July 13, 2005

Religion as a Basic Human Need?

Christians (and I suppose theists of other persuasions) are fond of arguing that religion meets a basic human need. This perspective is shared by many social scientists, especially when religion (i.e., organized religion) is replaced by the broader construct of spirituality. The question of whether religion or spirituality meet core human needs is an important one with fairly obvious implications about the future of theism and atheism.

If religion/spirituality are basic human needs, how are we to understand atheists? Do we have a different constellation of needs, similar needs but arranged in a different priority, or different ways of meeting similar needs? If religion/spirituality are basic needs, it is unlikely that humans will ever evolve beyond these delusions.
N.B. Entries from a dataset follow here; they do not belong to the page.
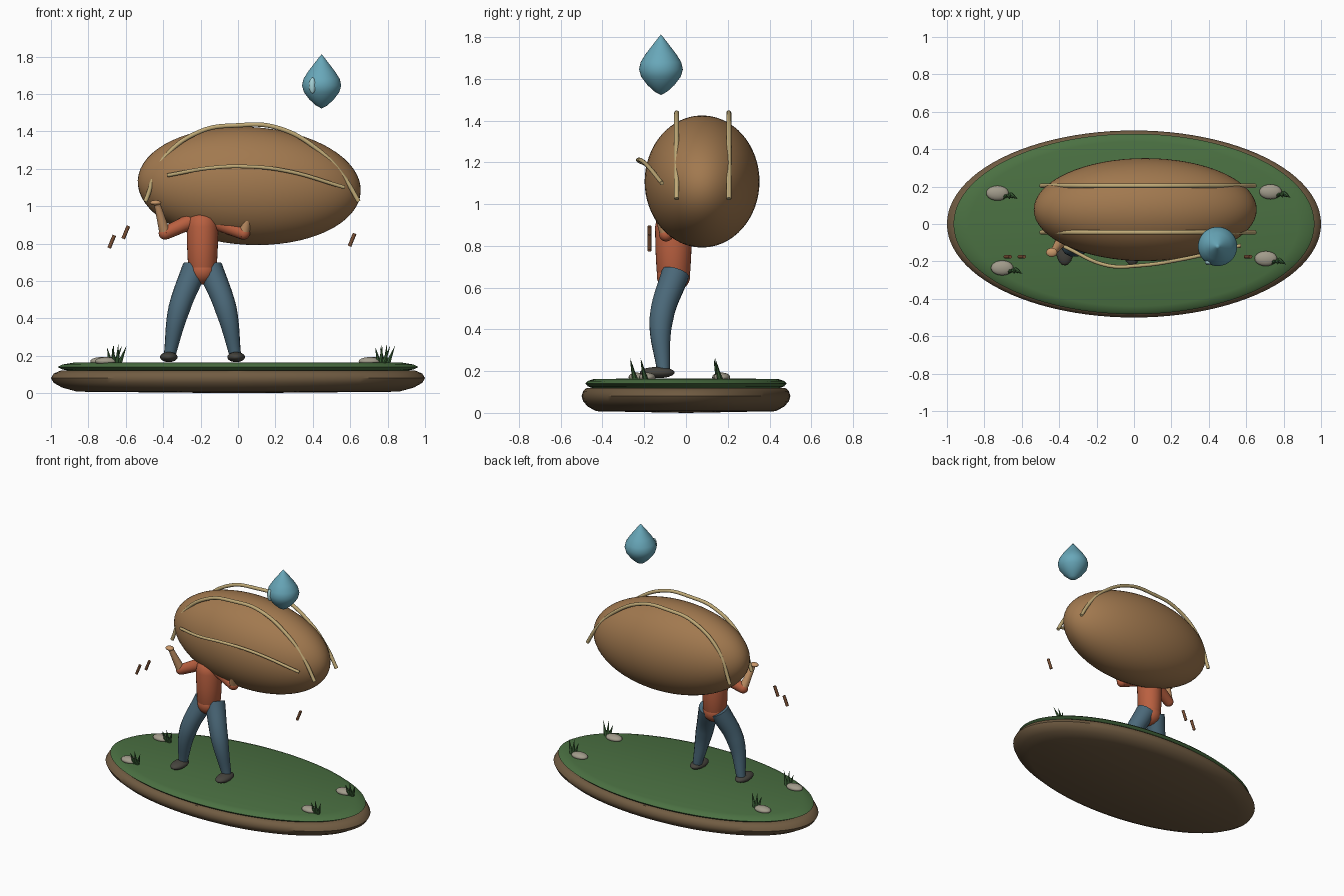
import bpy, math
from mathutils import Vector

if "Cube" in bpy.data.objects:
    bpy.data.objects.remove(bpy.data.objects["Cube"])

def mat(name, r, g, b):
    m = bpy.data.materials.new(name)
    m.diffuse_color = tuple((c / 255) ** 2.2 for c in (r, g, b)) + (1,)
    m.use_nodes = True
    m.node_tree.nodes["Principled BSDF"].inputs["Base Color"].default_value = m.diffuse_color
    return m

EARTH = mat("earth", 112, 92, 68)
GRASS = mat("grass", 76, 112, 68)
BLADE = mat("blade", 62, 98, 58)
SACK = mat("burlap", 160, 120, 80)
ROPE = mat("rope", 190, 168, 118)
SHIRT = mat("shirt", 184, 96, 66)
JEANS = mat("trousers", 76, 104, 120)
SHOE = mat("shoe", 72, 70, 64)
SKIN = mat("skin", 200, 150, 105)
STONE = mat("stone", 160, 154, 138)
WATER = mat("water", 104, 166, 184)
SHINE = mat("shine", 165, 210, 215)
CHIP = mat("chip", 120, 80, 55)

def ball(name, loc, size, m, rot=(0, 0, 0), seg=32):
    bpy.ops.mesh.primitive_uv_sphere_add(segments=seg, ring_count=seg // 2, location=loc, rotation=rot)
    ob = bpy.context.object
    ob.name, ob.scale = name, size
    bpy.ops.object.shade_smooth()
    ob.data.materials.append(m)
    return ob

def lathe(name, profile, m, loc=(0, 0, 0), sy=1.0, seg=64, angle=40):
    """Revolve (radius, z) points; radius 0 closes to a single point."""
    verts, rings, faces = [], [], []
    for r, z in profile:
        n = 1 if r == 0 else seg
        rings.append(range(len(verts), len(verts) + n))
        for i in range(n):
            a = 2 * math.pi * i / seg
            verts.append((r * math.cos(a), r * sy * math.sin(a), z))
    for a, b in zip(rings, rings[1:]):
        for i in range(seg):
            q = [a[i % len(a)], a[(i + 1) % len(a)], b[(i + 1) % len(b)], b[i % len(b)]]
            faces.append(list(dict.fromkeys(q)))
    me = bpy.data.meshes.new(name)
    me.from_pydata(verts, [], faces)
    ob = bpy.data.objects.new(name, me)
    ob.location = loc
    bpy.context.collection.objects.link(ob)
    me.materials.append(m)
    bpy.ops.object.select_all(action='DESELECT')
    bpy.context.view_layer.objects.active = ob
    ob.select_set(True)
    bpy.ops.object.shade_smooth_by_angle(angle=math.radians(angle))
    return ob

def tube(name, pts, radii, m):
    """Round tube through points, with one radius per point."""
    cu = bpy.data.curves.new(name, 'CURVE')
    cu.dimensions, cu.bevel_depth, cu.bevel_resolution = '3D', 1.0, 5
    cu.use_fill_caps, cu.resolution_u = True, 10
    sp = cu.splines.new('BEZIER')
    sp.bezier_points.add(len(pts) - 1)
    for bp, p, r in zip(sp.bezier_points, pts, radii):
        bp.co, bp.radius = p, r
        bp.handle_left_type = bp.handle_right_type = 'AUTO'
    ob = bpy.data.objects.new(name, cu)
    bpy.context.collection.objects.link(ob)
    cu.materials.append(m)
    return ob

def rod(name, a, b, r1, r2, m, seg=16):
    a, b = Vector(a), Vector(b)
    bpy.ops.mesh.primitive_cone_add(vertices=seg, radius1=r1, radius2=r2, depth=(b - a).length,
                                    location=(a + b) / 2,
                                    rotation=(b - a).to_track_quat('Z', 'Y').to_euler())
    ob = bpy.context.object
    ob.name = name
    bpy.ops.object.shade_smooth_by_angle(angle=math.radians(50))
    ob.data.materials.append(m)
    return ob

# oval ground: earth slab and grass top
lathe("earth_base", [(0, 0), (0.86, 0.008), (0.94, 0.03), (0.985, 0.055), (1, 0.08),
                     (0.985, 0.105), (0.95, 0.12), (0, 0.125)], EARTH, sy=0.5, seg=96)
lathe("grass_top", [(0, 0.11), (0.88, 0.115), (0.94, 0.127), (0.965, 0.14), (0.94, 0.153),
                    (0.88, 0.163), (0, 0.165)], GRASS, sy=0.5, seg=96)

# large sack, two straps over it and the seam on its front
ball("sack", (0.06, 0.077, 1.108), (0.597, 0.275, 0.315), SACK, (0, math.radians(3), 0), 64)
arc = [(-0.495, 1.025), (-0.4, 1.25), (-0.2, 1.4), (0, 1.432), (0.2, 1.422),
       (0.43, 1.3), (0.57, 1.15), (0.645, 1.025)]
for label, y in (("front", -0.045), ("back", 0.205)):
    tube(label + "_strap", [(x, y, z) for x, z in arc], [0.012] * 8, ROPE)
tube("sack_seam", [(-0.375, -0.12, 1.165), (-0.14, -0.222, 1.205), (0.03, -0.222, 1.212),
                   (0.25, -0.19, 1.19), (0.57, -0.115, 1.1)], [0.01] * 5, ROPE)

# body
CX = -0.19
lathe("torso", [(0, 0.64), (0.066, 0.645), (0.077, 0.68), (0.082, 0.78), (0.084, 0.89),
                (0.076, 0.935), (0.055, 0.958), (0, 0.965)], SHIRT, (CX, -0.06, 0), 1.05, 32)
ball("hips", (CX, -0.06, 0.655), (0.078, 0.08, 0.075), SHIRT)

# legs, shoes and arms on both sides
for label, s in (("left", -1), ("right", 1)):
    def P(x, y, z):
        return (CX + s * x, y, z)
    tube(label + "_leg", [P(0.04, -0.05, 0.67), P(0.125, -0.118, 0.45), P(0.178, -0.108, 0.19)],
         [0.068, 0.058, 0.03], JEANS)
    ball(label + "_shoe", P(0.18, -0.138, 0.193), (0.047, 0.083, 0.027), SHOE)
    d = 0 if s < 0 else 0.02
    elbow = P(0.2 + d, -0.095, 0.855)
    ball(label + "_shoulder", P(0.075, -0.065, 0.915), (0.042, 0.042, 0.042), SHIRT)
    rod(label + "_sleeve", P(0.07, -0.065, 0.915), elbow, 0.042, 0.035, SHIRT)
    ball(label + "_elbow", elbow, (0.034, 0.034, 0.034), SHIRT)
    wrist = P(0.242 + d, -0.15, 1.01)
    rod(label + "_forearm", elbow, wrist, 0.03, 0.017, SKIN)
    ball(label + "_hand", P(0.25 + d, -0.152, 1.018), (0.03, 0.024, 0.014), SKIN)

# sweat drop with highlight
lathe("drop", [(0, 1.522), (0.03, 1.538), (0.065, 1.57), (0.095, 1.61), (0.105, 1.645),
               (0.097, 1.68), (0.072, 1.72), (0.035, 1.768), (0.012, 1.798), (0, 1.812)],
      WATER, (0.447, -0.12, 0), 1.0, 40, 60)
ball("drop_highlight", (0.398, -0.205, 1.645), (0.019, 0.015, 0.043), SHINE, seg=16)

# falling chips
for i, (x, z) in enumerate([(-0.675, 0.81), (-0.6, 0.86), (0.61, 0.82)]):
    rod(f"chip_{i}", (x - 0.014, -0.175, z - 0.034), (x + 0.014, -0.175, z + 0.034),
        0.01, 0.01, CHIP, 8)

# stones, each with a tuft of three blades
for i, (x, y) in enumerate([(-0.73, 0.165), (-0.705, -0.235), (0.73, 0.172), (0.705, -0.185)]):
    ball(f"stone_{i}", (x, y, 0.17), (0.06, 0.04, 0.023), STONE, seg=20)
    for j, (dx, h) in enumerate([(-0.03, 0.245), (0.005, 0.262), (0.05, 0.255)]):
        bx = x + 0.06 + (j - 1) * 0.012
        rod(f"blade_{i}_{j}", (bx, y - 0.01, 0.16), (x + 0.06 + dx, y - 0.032, h),
            0.014, 0.0, BLADE, 6)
If this is the case, maybe we atheists need to modify our expectations.

I'm not quite ready to concede that religion/spirituality are basic needs per se. However, it is fairly clear that they can (and often are) a way through which people meet other basic needs (e.g., community/belongingness, purpose/meaning, etc.). If we hope to make any progress toward helping society let go of religion and become more "reality-based," we will have to confront the benefits that many people believe they derive from religion. I do not disagree that there are benefits, but I believe that there are equally effective and much less destructive means for obtaining the same benefits.